Quantcast

Got Homework?

Connect with other students for help. It's a free community.

  • across
    MIT Grad Student
    Online now
  • laura*
    Helped 1,000 students
    Online now
  • Hero
    College Math Guru
    Online now

Here's the question you clicked on:

55 members online
  • 0 replying
  • 0 viewing

DeadShot

Determine the zeros of f(x) = x3 - 12x2 + 28x - 9.

  • one year ago
  • one year ago

  • This Question is Closed
  1. RONNCC
    Best Response
    You've already chosen the best response.
    Medals 0

    try factoring :)

    • one year ago
  2. DeadShot
    Best Response
    You've already chosen the best response.
    Medals 0

    so, I'd remove the x^2 from the first two terms, making it x^2 (x - 12 + 28x - 9)?

    • one year ago
  3. DeadShot
    Best Response
    You've already chosen the best response.
    Medals 0

    and then combine like terms, making it x^2 (29x - 21)

    • one year ago
  4. RONNCC
    Best Response
    You've already chosen the best response.
    Medals 0

    ... you can't just remove x^2 from the front. what about the back? you get x^2(x - 12) + 28x - 9

    • one year ago
  5. ZakaullahUET
    Best Response
    You've already chosen the best response.
    Medals 3

    start by hit and tril, put x=1, -1, 2, -2 till u get f(x)=0

    • one year ago
  6. DeadShot
    Best Response
    You've already chosen the best response.
    Medals 0

    ok

    • one year ago
  7. ZakaullahUET
    Best Response
    You've already chosen the best response.
    Medals 3

    |dw:1359226096145:dw|

    • one year ago
  8. ZakaullahUET
    Best Response
    You've already chosen the best response.
    Medals 3

    |dw:1359226195996:dw|

    • one year ago
  9. ZakaullahUET
    Best Response
    You've already chosen the best response.
    Medals 3

    try ur self till u get f(x)=0 after that v proceed next

    • one year ago
  10. DeadShot
    Best Response
    You've already chosen the best response.
    Medals 0

    ok

    • one year ago
  11. ZakaullahUET
    Best Response
    You've already chosen the best response.
    Medals 3

    let "a" is that value i-e f(a)=0 means "a" is a root and x-a is a factor, now divide the original equation by x-a to get another factor(that will b quadratic, factorize that and equate the three factors one by one to get the roots,
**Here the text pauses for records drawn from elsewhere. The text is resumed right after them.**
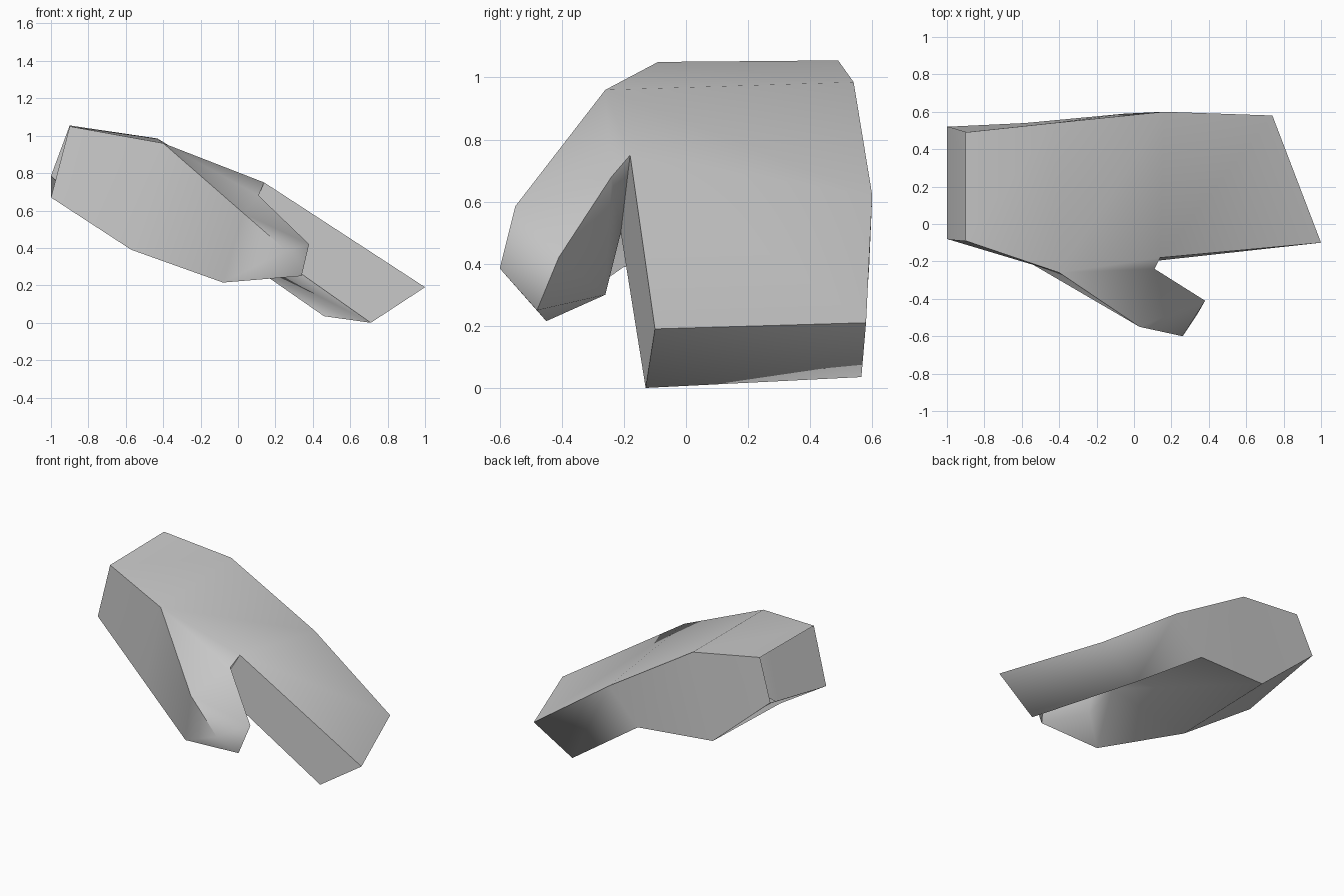
import bpy, bmesh, math

if "Cube" in bpy.data.objects:
    bpy.data.objects.remove(bpy.data.objects["Cube"])

bm = bmesh.new()


def ring(*pts):
    return [bm.verts.new(p) for p in pts]


# Cross-sections, each: top front, top back, bottom back, bottom front
wrist = ring((-.90, -.09, 1.05), (-.90, .49, 1.055), (-1.0, .52, .785), (-1.0, -.08, .67))
palm = ring((-.40, -.26, .96), (-.43, .54, .985), (-.58, .54, .42), (-.57, -.20, .39))
knuckle = ring((.14, -.18, .75), (.16, .60, .62), (-.05, .59, .39), (.00, -.21, .50))
tip = ring((1.0, -.10, .19), (.74, .58, .21), (.46, .565, .035), (.71, -.13, .0))


def bridge(a, b, sides=range(4)):
    for i in sides:
        j = (i + 1) % 4
        bm.faces.new((a[i], a[j], b[j], b[i]))


# Cuff end stays open; the front of the palm is left open for the thumb
bridge(wrist, palm)
bridge(palm, knuckle, range(3))
bridge(knuckle, tip)
bm.faces.new(tip)

# Thumb: crotch, outer bend, tip corners, underside
crotch, bend, tip_out, tip_in, tip_low, heel, inner = ring(
    (.11, -.24, .68), (.03, -.55, .585), (.26, -.60, .385), (.38, -.41, .42),
    (.34, -.48, .25), (-.08, -.45, .215), (.14, -.26, .30))
for f in ((palm[0], knuckle[0], crotch),
          (palm[0], crotch, bend),
          (bend, crotch, tip_in, tip_out),
          (palm[3], palm[0], bend, heel),
          (heel, bend, tip_out, tip_low),
          (tip_low, tip_out, tip_in),
          (tip_low, tip_in, inner),
          (tip_in, crotch, inner),
          (tip_low, inner, heel),
          (heel, inner, knuckle[3], palm[3]),
          (inner, crotch, knuckle[3]),
          (crotch, knuckle[0], knuckle[3])):
    bm.faces.new(f)
bmesh.ops.recalc_face_normals(bm, faces=bm.faces)

mesh = bpy.data.meshes.new("mitten_hand")
bm.to_mesh(mesh)
bm.free()
hand = bpy.data.objects.new("mitten_hand", mesh)
bpy.context.collection.objects.link(hand)

grey = bpy.data.materials.new("light_grey")
grey.diffuse_color = (.6, .6, .6, 1)
grey.use_nodes = True
grey.node_tree.nodes["Principled BSDF"].inputs["Base Color"].default_value = grey.diffuse_color
mesh.materials.append(grey)

# Soft shading with the hard corners kept
bpy.context.view_layer.objects.active = hand
hand.select_set(True)
bpy.ops.object.shade_smooth_by_angle(angle=math.radians(80))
    • one year ago
  12. ZakaullahUET
    Best Response
    You've already chosen the best response.
    Medals 3

    my laptop battery is low , m about to offline if i didnt reach power on time, good luck for the question

    • one year ago
  13. DeadShot
    Best Response
    You've already chosen the best response.
    Medals 0

    I couldn't find any numbers that made f(x)=0

    • one year ago
  14. RONNCC
    Best Response
    You've already chosen the best response.
    Medals 0

    ok sigh i don't know what he was doing

    • one year ago
  15. RONNCC
    Best Response
    You've already chosen the best response.
    Medals 0

    but via factoring you get (x-9)(x^2-3x+1)

    • one year ago
  16. RONNCC
    Best Response
    You've already chosen the best response.
    Medals 0

    therefore x = 9 and you use the quadratic formula to find the roots for x^2 - 3x + 1

    • one year ago
  17. DeadShot
    Best Response
    You've already chosen the best response.
    Medals 0

    I'm having trouble using the quadratic formula with (x^2 - 3x + 1)

    • one year ago
  18. satellite73
    Best Response
    You've already chosen the best response.
    Medals 1

    \[a=1,b=-3,c=1\] \[x=\frac{-b\pm\sqrt{b^2-4ac}}{2a}\]

    • one year ago
  19. DeadShot
    Best Response
    You've already chosen the best response.
    Medals 0

    so, a=1, b=-3, and c=1?

    • one year ago
    • Attachments:

See more questions >>>

Your question is ready. Sign up for free to start getting answers.

spraguer (Moderator)
5 → View Detailed Profile

is replying to Can someone tell me what button the professor is hitting...

23

  • Teamwork 19 Teammate
  • Problem Solving 19 Hero
  • You have blocked this person.
  • ✔ You're a fan Checking fan status...

Thanks for being so helpful in mathematics. If you are getting quality help, make sure you spread the word about OpenStudy.

This is the testimonial you wrote.
You haven't written a testimonial for Owlfred.